◆ **Exercise brief**: Every line of the entries that holds the word "enumerate" is to be copied.
*** Input Section Begins ***
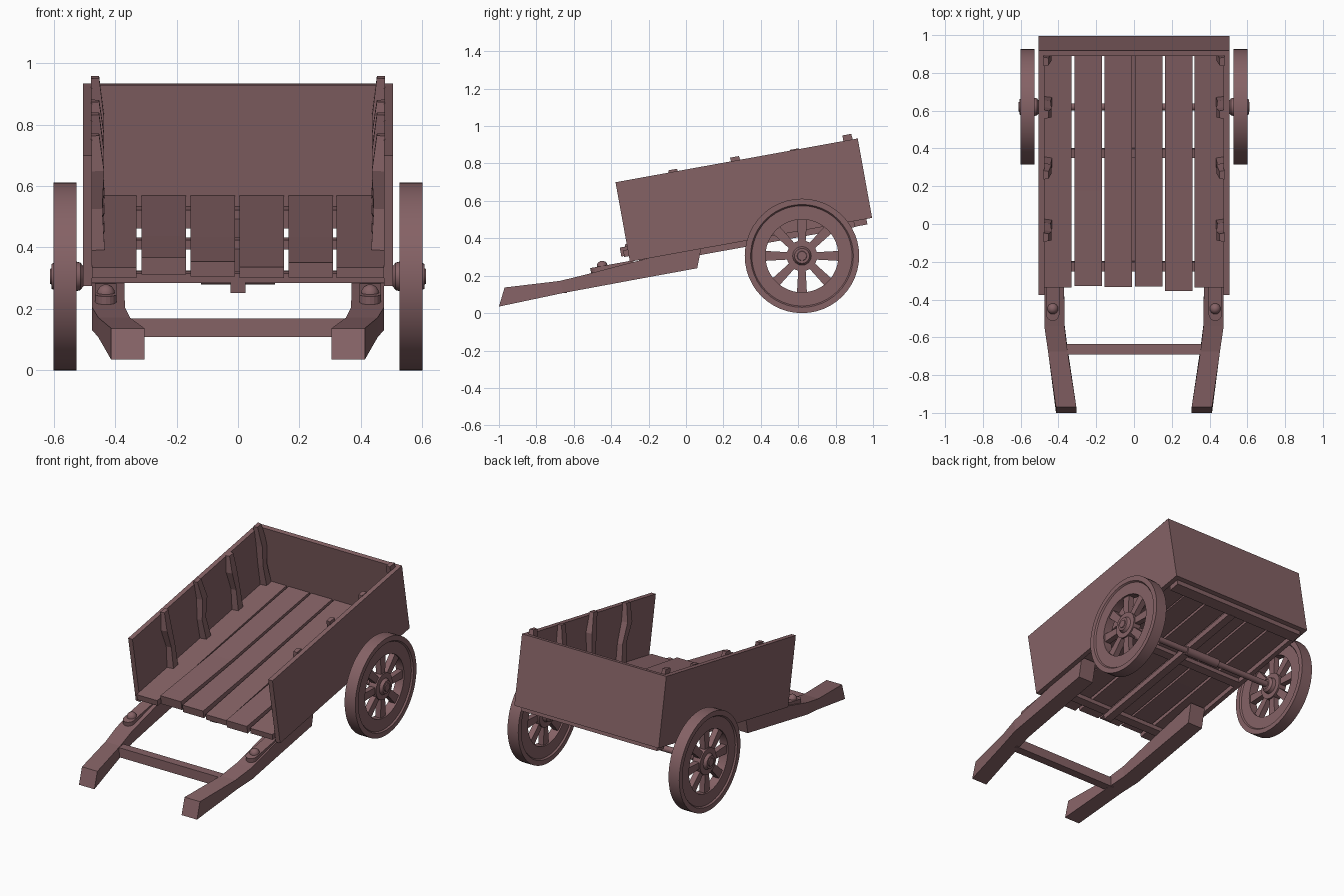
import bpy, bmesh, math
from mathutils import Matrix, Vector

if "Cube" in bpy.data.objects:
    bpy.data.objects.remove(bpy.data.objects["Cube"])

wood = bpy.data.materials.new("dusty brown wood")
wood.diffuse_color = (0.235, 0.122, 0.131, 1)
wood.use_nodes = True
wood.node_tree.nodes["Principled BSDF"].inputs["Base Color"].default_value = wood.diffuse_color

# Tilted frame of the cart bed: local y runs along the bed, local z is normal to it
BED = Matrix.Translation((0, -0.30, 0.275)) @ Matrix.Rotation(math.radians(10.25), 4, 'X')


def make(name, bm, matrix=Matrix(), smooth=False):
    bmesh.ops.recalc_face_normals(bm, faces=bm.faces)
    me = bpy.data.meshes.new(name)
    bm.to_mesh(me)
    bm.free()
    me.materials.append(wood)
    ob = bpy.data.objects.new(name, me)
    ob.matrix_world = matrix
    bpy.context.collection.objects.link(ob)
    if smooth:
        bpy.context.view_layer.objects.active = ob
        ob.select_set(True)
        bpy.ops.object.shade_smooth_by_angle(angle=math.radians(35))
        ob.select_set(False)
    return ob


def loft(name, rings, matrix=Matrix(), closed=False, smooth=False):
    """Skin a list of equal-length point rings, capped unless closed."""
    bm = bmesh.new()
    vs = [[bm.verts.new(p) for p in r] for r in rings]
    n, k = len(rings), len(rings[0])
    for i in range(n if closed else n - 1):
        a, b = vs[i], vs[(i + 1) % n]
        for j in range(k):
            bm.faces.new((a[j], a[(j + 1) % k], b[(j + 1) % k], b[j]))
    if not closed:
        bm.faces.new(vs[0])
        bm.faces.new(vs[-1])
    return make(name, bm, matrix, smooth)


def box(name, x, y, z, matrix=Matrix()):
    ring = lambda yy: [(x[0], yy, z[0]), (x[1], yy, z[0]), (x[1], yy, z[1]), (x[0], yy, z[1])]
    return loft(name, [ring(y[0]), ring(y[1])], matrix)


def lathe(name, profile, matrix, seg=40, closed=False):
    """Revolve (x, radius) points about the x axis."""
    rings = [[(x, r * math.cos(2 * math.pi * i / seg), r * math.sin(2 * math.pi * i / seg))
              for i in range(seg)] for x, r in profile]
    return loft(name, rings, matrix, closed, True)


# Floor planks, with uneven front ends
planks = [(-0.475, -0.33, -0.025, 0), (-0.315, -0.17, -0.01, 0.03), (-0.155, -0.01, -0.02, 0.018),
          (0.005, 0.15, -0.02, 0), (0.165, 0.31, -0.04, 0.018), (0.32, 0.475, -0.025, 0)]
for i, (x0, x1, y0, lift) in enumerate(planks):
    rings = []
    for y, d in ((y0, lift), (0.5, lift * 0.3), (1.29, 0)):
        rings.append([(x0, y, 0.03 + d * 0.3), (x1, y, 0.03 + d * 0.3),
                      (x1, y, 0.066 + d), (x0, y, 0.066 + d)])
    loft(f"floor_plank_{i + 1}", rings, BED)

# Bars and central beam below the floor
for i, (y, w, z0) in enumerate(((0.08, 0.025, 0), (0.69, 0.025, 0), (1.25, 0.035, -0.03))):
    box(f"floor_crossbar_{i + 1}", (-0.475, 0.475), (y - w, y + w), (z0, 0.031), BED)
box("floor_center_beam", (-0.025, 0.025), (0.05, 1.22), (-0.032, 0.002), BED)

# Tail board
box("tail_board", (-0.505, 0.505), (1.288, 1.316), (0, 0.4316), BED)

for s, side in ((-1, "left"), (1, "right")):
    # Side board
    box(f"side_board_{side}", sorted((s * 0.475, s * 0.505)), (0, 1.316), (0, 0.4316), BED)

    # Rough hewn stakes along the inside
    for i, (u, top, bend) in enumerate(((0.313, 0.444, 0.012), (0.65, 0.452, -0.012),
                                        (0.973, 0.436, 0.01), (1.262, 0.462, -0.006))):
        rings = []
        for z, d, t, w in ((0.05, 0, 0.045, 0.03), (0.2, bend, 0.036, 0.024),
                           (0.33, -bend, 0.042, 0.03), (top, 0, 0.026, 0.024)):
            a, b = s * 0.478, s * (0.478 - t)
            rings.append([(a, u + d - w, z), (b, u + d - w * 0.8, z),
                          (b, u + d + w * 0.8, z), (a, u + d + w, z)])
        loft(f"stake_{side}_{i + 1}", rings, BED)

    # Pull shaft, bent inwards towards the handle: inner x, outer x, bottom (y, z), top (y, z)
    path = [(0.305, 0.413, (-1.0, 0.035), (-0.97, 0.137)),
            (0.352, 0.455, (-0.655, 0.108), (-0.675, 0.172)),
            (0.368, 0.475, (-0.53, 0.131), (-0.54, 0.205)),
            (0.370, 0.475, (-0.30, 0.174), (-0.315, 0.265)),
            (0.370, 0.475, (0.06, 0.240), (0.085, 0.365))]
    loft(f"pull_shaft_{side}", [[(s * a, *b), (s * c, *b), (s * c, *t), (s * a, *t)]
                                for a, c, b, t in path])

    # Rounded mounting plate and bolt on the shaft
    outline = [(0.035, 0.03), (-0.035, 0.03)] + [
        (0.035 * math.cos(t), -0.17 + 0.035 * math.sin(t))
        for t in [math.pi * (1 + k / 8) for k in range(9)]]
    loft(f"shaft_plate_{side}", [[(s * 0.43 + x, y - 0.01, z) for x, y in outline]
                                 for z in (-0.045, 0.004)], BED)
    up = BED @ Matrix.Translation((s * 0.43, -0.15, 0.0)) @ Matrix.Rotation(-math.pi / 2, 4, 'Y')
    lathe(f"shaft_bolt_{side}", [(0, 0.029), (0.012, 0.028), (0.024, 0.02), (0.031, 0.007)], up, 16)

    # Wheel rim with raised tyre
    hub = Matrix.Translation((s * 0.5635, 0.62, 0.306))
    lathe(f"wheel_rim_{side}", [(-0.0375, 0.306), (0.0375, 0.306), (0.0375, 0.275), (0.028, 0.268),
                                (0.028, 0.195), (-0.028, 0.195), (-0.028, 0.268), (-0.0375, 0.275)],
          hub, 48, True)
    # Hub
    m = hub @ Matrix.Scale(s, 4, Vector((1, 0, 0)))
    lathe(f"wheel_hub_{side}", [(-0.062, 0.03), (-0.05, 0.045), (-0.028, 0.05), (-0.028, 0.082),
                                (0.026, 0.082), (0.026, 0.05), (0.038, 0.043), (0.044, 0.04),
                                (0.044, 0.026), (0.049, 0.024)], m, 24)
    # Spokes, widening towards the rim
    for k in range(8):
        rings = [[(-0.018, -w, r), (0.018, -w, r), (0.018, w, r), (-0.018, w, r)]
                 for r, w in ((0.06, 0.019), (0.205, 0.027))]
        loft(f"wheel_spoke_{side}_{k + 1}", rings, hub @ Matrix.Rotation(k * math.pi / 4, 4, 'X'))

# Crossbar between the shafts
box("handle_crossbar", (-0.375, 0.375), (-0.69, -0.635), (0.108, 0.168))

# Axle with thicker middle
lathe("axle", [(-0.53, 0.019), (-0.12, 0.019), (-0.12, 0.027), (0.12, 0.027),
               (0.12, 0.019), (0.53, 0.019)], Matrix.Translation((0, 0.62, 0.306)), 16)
*** Input Section Ends ***
*** Input Section Begins ***
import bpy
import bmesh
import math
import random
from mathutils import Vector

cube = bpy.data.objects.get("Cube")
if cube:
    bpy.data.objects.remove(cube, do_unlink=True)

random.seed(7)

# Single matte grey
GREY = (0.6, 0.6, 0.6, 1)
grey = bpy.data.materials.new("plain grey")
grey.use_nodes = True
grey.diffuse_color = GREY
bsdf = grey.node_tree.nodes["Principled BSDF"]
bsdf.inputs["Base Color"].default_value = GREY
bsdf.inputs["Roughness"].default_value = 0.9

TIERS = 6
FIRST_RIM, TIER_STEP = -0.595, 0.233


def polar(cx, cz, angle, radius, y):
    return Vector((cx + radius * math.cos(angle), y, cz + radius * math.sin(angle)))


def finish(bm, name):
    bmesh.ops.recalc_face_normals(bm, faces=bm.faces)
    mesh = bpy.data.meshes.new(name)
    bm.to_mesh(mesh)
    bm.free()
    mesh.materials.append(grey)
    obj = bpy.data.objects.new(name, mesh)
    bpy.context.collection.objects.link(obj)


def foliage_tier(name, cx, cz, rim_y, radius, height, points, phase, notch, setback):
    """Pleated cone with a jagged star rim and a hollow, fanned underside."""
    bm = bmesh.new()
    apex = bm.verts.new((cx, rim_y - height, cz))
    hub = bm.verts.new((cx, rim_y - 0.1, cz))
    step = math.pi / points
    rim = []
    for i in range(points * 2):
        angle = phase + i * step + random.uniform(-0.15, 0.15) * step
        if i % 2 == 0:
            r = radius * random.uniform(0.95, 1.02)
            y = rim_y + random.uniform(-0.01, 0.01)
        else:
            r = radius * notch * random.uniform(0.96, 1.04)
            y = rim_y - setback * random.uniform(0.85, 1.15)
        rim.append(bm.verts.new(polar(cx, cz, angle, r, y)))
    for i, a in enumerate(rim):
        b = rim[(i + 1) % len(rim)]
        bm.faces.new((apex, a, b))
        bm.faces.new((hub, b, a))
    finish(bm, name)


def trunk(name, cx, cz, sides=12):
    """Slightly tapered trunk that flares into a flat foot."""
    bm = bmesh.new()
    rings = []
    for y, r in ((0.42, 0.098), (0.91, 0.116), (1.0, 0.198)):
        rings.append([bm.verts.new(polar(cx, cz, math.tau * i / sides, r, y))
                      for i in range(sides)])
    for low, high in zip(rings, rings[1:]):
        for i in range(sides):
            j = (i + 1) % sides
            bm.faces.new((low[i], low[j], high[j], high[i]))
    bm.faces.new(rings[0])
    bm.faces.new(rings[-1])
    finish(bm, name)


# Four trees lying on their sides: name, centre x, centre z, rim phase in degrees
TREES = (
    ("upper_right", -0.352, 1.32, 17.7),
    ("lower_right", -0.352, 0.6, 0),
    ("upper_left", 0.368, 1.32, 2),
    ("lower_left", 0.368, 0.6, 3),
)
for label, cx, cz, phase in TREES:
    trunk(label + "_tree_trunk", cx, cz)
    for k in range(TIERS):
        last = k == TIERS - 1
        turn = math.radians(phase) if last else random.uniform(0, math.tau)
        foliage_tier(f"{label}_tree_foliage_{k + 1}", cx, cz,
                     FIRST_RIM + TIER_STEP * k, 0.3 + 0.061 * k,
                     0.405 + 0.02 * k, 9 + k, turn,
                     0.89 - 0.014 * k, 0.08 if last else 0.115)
*** Input Section Ends ***
◆ **Result of the exercise**:
for i, (x0, x1, y0, lift) in enumerate(planks):
for i, (y, w, z0) in enumerate(((0.08, 0.025, 0), (0.69, 0.025, 0), (1.25, 0.035, -0.03))):
    for i, (u, top, bend) in enumerate(((0.313, 0.444, 0.012), (0.65, 0.452, -0.012),
    for i, a in enumerate(rim):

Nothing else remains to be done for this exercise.